EXERCISE DETAILS
Beneath this instruction is a block of data; output from it exactly the lines that run from the one containing "m.use_nodes = True" through the one containing "zm = z0 + 0.6 * (z1 - z0)", inclusive.

(Dataset entries)
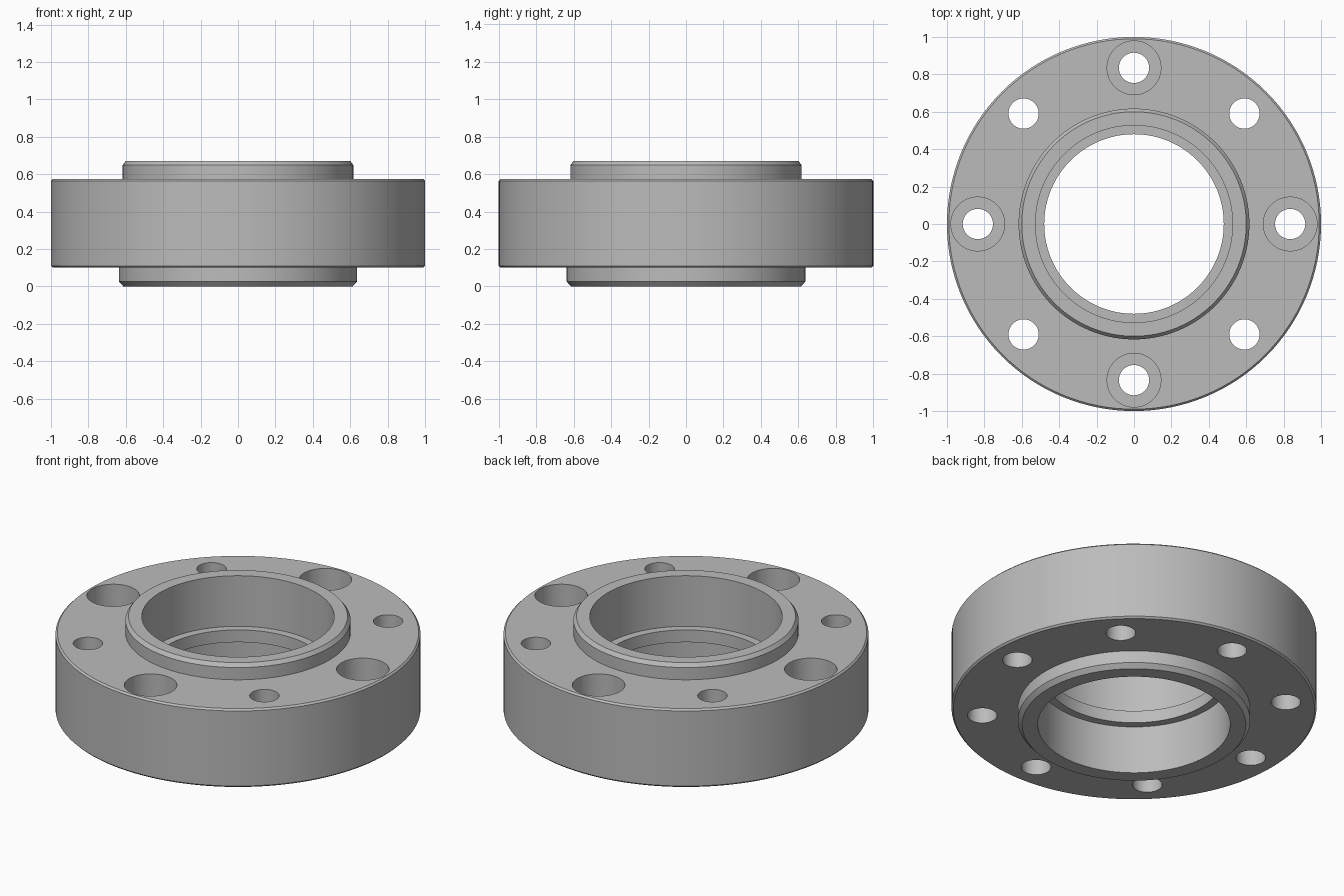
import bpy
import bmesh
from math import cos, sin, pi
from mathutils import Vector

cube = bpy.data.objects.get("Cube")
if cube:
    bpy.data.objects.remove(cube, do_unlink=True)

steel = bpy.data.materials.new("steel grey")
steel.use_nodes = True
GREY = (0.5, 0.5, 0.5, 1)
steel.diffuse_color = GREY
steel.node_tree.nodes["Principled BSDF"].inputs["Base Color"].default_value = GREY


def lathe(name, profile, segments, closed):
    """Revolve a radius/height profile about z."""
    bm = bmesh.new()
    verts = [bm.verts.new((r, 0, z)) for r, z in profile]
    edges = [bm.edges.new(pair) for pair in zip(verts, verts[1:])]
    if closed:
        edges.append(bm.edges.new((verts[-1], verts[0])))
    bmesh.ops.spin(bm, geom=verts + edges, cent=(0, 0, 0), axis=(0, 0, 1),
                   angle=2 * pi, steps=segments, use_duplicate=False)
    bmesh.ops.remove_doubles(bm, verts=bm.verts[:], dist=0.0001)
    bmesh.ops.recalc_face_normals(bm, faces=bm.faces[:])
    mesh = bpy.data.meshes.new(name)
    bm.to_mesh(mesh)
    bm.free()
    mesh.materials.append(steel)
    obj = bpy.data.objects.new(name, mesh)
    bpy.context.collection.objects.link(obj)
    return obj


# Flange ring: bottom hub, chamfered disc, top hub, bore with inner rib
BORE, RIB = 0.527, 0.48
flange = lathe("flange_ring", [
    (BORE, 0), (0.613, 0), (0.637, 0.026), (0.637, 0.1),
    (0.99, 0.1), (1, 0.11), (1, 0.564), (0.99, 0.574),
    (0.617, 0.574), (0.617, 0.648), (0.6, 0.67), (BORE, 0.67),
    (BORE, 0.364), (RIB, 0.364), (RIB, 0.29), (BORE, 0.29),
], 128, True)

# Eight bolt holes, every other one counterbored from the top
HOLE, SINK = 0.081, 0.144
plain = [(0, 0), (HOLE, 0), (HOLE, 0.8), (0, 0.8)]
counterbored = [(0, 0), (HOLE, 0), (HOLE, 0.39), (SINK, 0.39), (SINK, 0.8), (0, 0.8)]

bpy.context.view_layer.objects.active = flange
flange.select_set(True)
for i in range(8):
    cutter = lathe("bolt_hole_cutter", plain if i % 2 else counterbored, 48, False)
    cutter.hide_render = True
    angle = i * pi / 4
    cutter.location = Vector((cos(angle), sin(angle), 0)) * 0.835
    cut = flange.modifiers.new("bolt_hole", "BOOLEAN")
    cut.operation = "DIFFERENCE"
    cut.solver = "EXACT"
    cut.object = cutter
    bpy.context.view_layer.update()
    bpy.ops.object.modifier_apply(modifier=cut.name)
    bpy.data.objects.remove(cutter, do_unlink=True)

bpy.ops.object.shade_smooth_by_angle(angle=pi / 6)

==

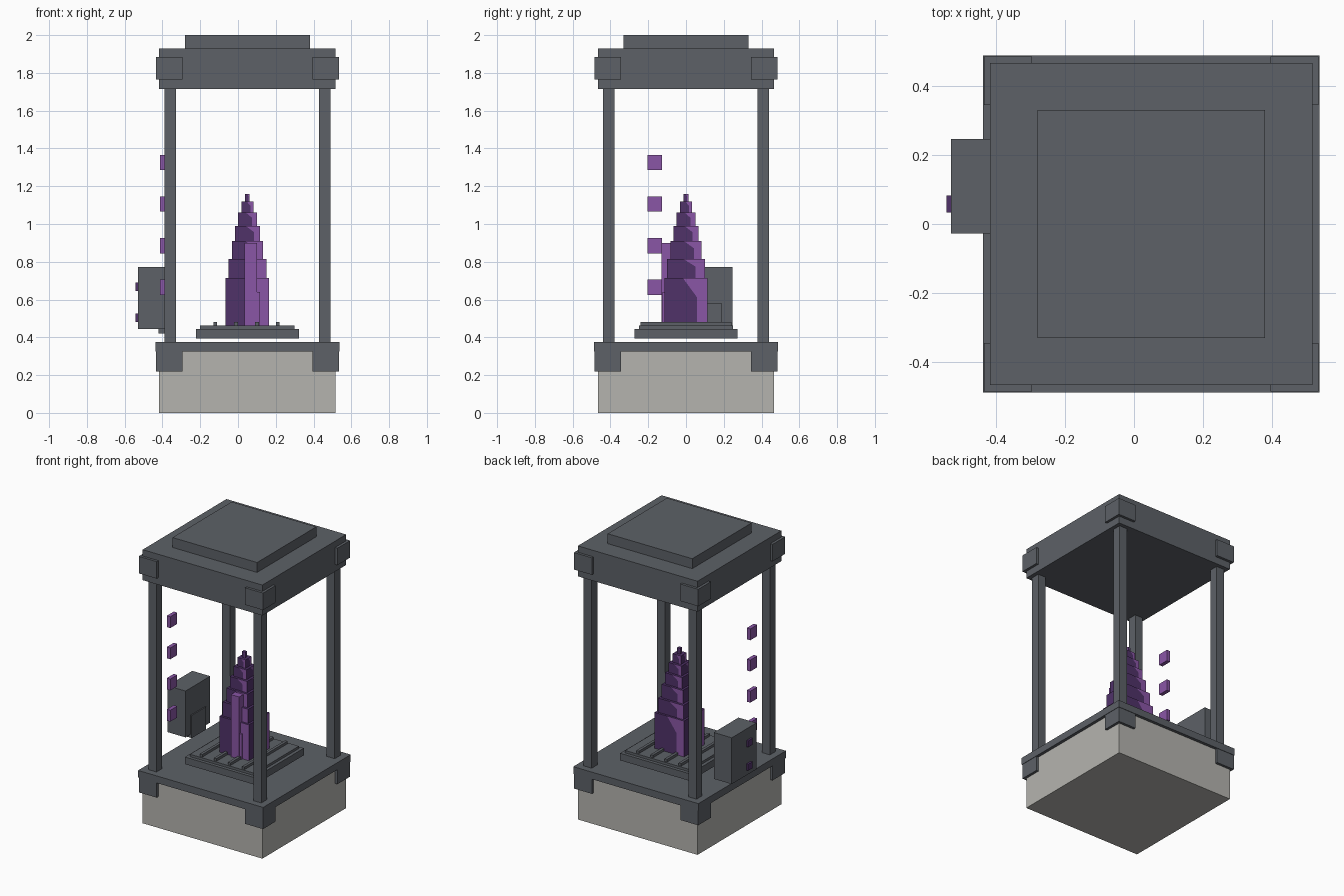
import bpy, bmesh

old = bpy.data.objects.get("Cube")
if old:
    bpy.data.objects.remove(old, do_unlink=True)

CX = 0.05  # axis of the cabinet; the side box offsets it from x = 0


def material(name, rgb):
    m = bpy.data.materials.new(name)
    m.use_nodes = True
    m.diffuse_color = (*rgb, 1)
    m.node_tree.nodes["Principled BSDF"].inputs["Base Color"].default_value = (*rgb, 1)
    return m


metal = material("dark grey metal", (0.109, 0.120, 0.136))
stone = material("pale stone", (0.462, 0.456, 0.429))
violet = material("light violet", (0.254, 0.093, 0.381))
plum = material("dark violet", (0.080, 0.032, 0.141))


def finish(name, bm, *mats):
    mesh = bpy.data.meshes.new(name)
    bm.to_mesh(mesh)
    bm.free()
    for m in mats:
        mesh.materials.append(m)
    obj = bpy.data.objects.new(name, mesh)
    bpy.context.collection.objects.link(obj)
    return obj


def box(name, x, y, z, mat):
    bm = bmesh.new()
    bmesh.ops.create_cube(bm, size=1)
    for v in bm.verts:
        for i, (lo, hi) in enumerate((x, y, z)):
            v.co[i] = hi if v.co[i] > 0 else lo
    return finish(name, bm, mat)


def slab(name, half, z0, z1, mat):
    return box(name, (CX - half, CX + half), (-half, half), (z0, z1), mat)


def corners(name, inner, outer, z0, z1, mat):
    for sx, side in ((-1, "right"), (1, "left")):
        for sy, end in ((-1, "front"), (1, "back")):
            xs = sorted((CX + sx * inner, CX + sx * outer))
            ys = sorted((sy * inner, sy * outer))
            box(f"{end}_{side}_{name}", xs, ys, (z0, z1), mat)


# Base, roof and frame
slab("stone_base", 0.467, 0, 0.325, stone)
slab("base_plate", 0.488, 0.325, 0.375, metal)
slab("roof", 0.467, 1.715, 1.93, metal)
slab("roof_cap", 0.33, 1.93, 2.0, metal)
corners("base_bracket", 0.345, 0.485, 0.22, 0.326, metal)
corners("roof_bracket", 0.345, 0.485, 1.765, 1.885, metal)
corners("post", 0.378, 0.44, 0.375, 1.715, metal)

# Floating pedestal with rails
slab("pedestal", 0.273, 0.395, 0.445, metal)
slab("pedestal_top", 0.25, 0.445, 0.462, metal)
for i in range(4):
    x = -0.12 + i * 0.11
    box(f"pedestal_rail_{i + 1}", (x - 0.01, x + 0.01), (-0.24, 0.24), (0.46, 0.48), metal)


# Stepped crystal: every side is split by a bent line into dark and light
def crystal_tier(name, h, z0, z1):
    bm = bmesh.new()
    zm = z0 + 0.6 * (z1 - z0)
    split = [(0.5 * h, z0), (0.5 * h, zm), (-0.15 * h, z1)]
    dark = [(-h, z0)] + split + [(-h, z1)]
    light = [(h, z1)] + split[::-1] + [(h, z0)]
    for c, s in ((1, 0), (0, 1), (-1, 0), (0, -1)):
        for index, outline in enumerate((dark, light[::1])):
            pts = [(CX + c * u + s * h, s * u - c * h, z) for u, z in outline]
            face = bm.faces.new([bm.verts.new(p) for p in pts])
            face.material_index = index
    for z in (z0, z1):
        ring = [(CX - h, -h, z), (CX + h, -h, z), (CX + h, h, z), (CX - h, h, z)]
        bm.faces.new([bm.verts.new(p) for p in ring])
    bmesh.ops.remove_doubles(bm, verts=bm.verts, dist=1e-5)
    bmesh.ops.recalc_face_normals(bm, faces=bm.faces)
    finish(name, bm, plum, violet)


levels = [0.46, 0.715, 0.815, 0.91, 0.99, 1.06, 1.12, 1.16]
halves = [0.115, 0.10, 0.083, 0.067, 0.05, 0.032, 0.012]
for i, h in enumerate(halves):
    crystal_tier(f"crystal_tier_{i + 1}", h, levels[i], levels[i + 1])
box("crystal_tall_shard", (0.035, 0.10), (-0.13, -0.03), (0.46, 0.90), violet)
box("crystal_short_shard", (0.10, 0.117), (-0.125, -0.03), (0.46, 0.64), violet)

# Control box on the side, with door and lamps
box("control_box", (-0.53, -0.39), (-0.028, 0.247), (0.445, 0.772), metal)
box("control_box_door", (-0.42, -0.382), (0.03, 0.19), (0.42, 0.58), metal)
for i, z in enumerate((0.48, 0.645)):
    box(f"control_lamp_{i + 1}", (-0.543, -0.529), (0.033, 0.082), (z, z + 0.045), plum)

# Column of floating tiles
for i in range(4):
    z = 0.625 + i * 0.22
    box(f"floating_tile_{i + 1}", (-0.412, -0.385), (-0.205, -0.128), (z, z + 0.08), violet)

COMPLETED EXERCISE
    m.use_nodes = True
    m.diffuse_color = (*rgb, 1)
    m.node_tree.nodes["Principled BSDF"].inputs["Base Color"].default_value = (*rgb, 1)
    return m


metal = material("dark grey metal", (0.109, 0.120, 0.136))
stone = material("pale stone", (0.462, 0.456, 0.429))
violet = material("light violet", (0.254, 0.093, 0.381))
plum = material("dark violet", (0.080, 0.032, 0.141))


def finish(name, bm, *mats):
    mesh = bpy.data.meshes.new(name)
    bm.to_mesh(mesh)
    bm.free()
    for m in mats:
        mesh.materials.append(m)
    obj = bpy.data.objects.new(name, mesh)
    bpy.context.collection.objects.link(obj)
    return obj


def box(name, x, y, z, mat):
    bm = bmesh.new()
    bmesh.ops.create_cube(bm, size=1)
    for v in bm.verts:
        for i, (lo, hi) in enumerate((x, y, z)):
            v.co[i] = hi if v.co[i] > 0 else lo
    return finish(name, bm, mat)


def slab(name, half, z0, z1, mat):
    return box(name, (CX - half, CX + half), (-half, half), (z0, z1), mat)


def corners(name, inner, outer, z0, z1, mat):
    for sx, side in ((-1, "right"), (1, "left")):
        for sy, end in ((-1, "front"), (1, "back")):
            xs = sorted((CX + sx * inner, CX + sx * outer))
            ys = sorted((sy * inner, sy * outer))
            box(f"{end}_{side}_{name}", xs, ys, (z0, z1), mat)


# Base, roof and frame
slab("stone_base", 0.467, 0, 0.325, stone)
slab("base_plate", 0.488, 0.325, 0.375, metal)
slab("roof", 0.467, 1.715, 1.93, metal)
slab("roof_cap", 0.33, 1.93, 2.0, metal)
corners("base_bracket", 0.345, 0.485, 0.22, 0.326, metal)
corners("roof_bracket", 0.345, 0.485, 1.765, 1.885, metal)
corners("post", 0.378, 0.44, 0.375, 1.715, metal)

# Floating pedestal with rails
slab("pedestal", 0.273, 0.395, 0.445, metal)
slab("pedestal_top", 0.25, 0.445, 0.462, metal)
for i in range(4):
    x = -0.12 + i * 0.11
    box(f"pedestal_rail_{i + 1}", (x - 0.01, x + 0.01), (-0.24, 0.24), (0.46, 0.48), metal)


# Stepped crystal: every side is split by a bent line into dark and light
def crystal_tier(name, h, z0, z1):
    bm = bmesh.new()
    zm = z0 + 0.6 * (z1 - z0)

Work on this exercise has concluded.